Old Sámi religion was based on an animistic ideology, according to which everything in the nature has a spirit. In the hopes of favourable conditions, people offered sacrifices to the nature-dwelling spirits. The most important deity was Ukko, Äijih. The Finnish word Ukko derives from the word referring to thunder, ukkonen (like Torus, Thor). Ukko’s wife was Akka (Ákku or grandmother in Sámi). Other important Gods included the sun, i.e., Päivä (“Day”), as well as the moon, wind and water Gods. In pre-Christian Sámi culture, there was no term referring to religion. The seidas, deities and their worship were a natural part of people’s everyday life.
People used to visit seidas to honor the nature, but specially if health difficulties or other problems occurred.
Wooden seidas have appeared mostly in wooded areas, on the shores of good fishing waters. They have often been shaped by cutting the lower branches of trees or lifting a block of wood or a tree stump into an imposing position. At times, people carved features of human faces or figures in the wooden seidas.
Also fells, hills, steep cliffs, unusual gorges and saivo lakes could have served as holy places. There are many place names in the North referring to the holiness of the place and its possible use as a place of worship. Fishing seidas were usually located by waterways, sometimes even in the water. The seidas located on fells and hills have been used by deer hunters and reindeer owners.
Every village (siida) in Lapland and several families also had their own seidas. A seida dedicated to the God Ukko stood behind many Lapp “kota” huts. The most important sacrificial ceremonies were related to turning points in the annual cycle. like midsummer or autumn, as well as the traditional rites in people´s lives, such as childbirth.
When a man set out to go deer hunting or fishing, he promised a share of his catch to the seida to ensure hunting and fishing luck. When he returned to the seida he offered the best parts as thanks; like bones, horns, fish or pieces of fish. The offerings were also meant to keep the seida in good mood. Sometimes the seida was even given spirits, tobacco, iron or money.
Some Sámi people think you should be ware of seidas and other sacred places, because of the curse, illness and enchantment that could be transported over to visiting people. Seidas also demand gifts from the visitors and you should not go near the place if you do not bring what the seida wants.

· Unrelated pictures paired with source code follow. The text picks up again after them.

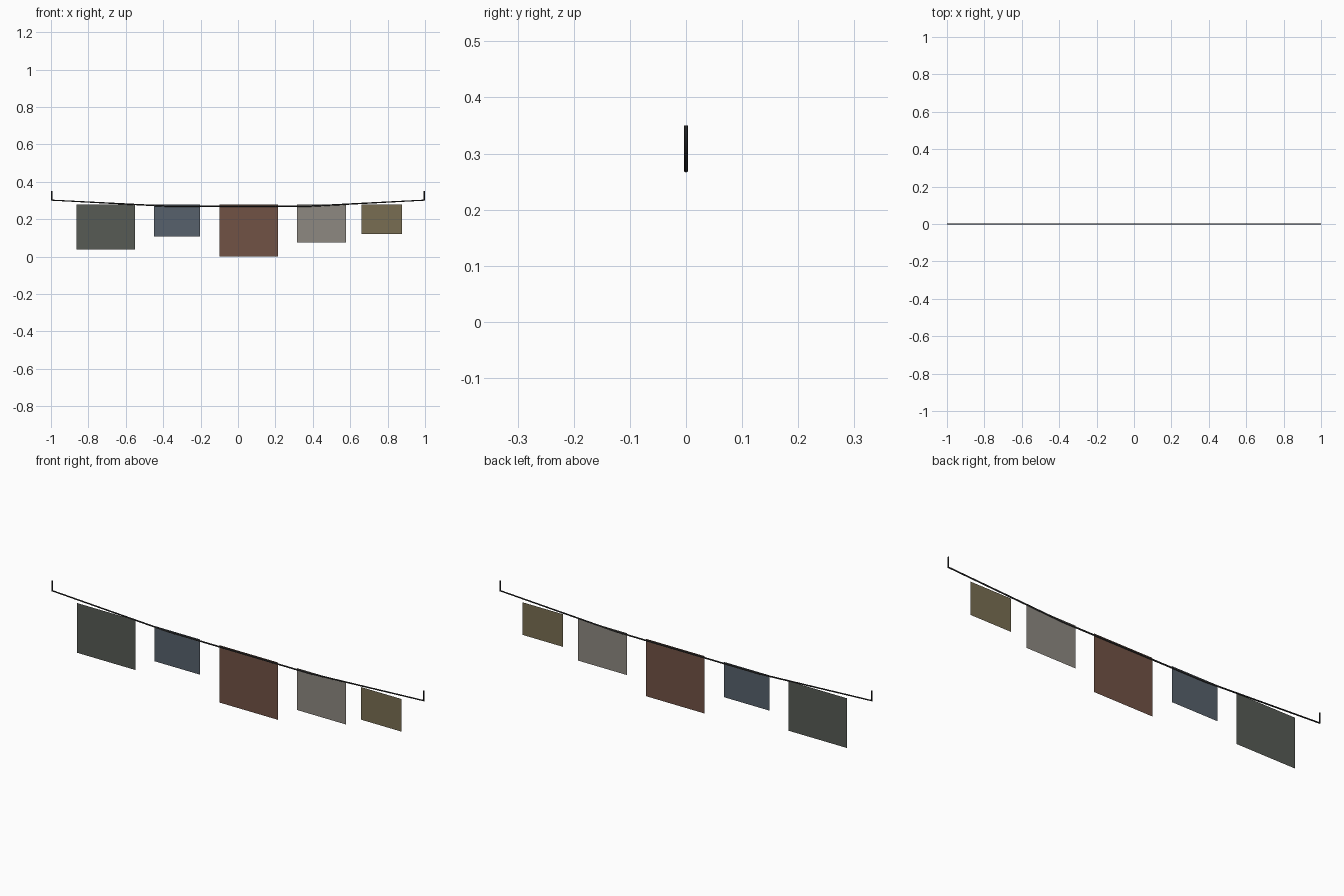
import bpy

if "Cube" in bpy.data.objects:
    bpy.data.objects.remove(bpy.data.objects["Cube"])


def material(name, rgb):
    mat = bpy.data.materials.new(name)
    mat.diffuse_color = (*rgb, 1)
    mat.use_nodes = True
    mat.node_tree.nodes["Principled BSDF"].inputs["Base Color"].default_value = mat.diffuse_color
    return mat


# Sagging line with upturned ends
R = 0.004
half = [(0.996, 0.35), (0.996, 0.302), (0.38, 0.27)]
path = [(-x, z) for x, z in half] + [(x, z) for x, z in reversed(half)]
curve = bpy.data.curves.new("hanging_line", "CURVE")
curve.dimensions = "3D"
curve.bevel_depth = R
curve.bevel_resolution = 1
curve.use_fill_caps = True
spline = curve.splines.new("POLY")
spline.points.add(len(path) - 1)
for p, (x, z) in zip(spline.points, path):
    p.co = (x, 0, z, 1)
curve.materials.append(material("dark_line", (0.02, 0.02, 0.02)))
bpy.context.collection.objects.link(bpy.data.objects.new("hanging_line", curve))

# Flat cloths: name, left, right, bottom, colour
TOP = 0.278
cloths = [
    ("green_cloth", -0.863, -0.550, 0.037, (0.095, 0.105, 0.090)),
    ("blue_cloth", -0.449, -0.203, 0.107, (0.095, 0.120, 0.150)),
    ("red_cloth", -0.100, 0.214, 0.000, (0.165, 0.085, 0.060)),
    ("pale_cloth", 0.315, 0.578, 0.075, (0.270, 0.250, 0.220)),
    ("tan_cloth", 0.660, 0.877, 0.120, (0.190, 0.155, 0.085)),
]
for name, x0, x1, z0, rgb in cloths:
    mesh = bpy.data.meshes.new(name)
    mesh.from_pydata([(x0, 0, z0), (x1, 0, z0), (x1, 0, TOP), (x0, 0, TOP)],
                     [], [(0, 1, 2, 3)])
    mesh.materials.append(material(name, rgb))
    bpy.context.collection.objects.link(bpy.data.objects.new(name, mesh))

Many seidas have been forgotten over time, but several holy places have become important attractions of cultural and historical significance, and their history is kept alive in stories and legends.
Here you find information about a few seidas and mysterious Saivo lakes in Lapland, if you dare to visit them.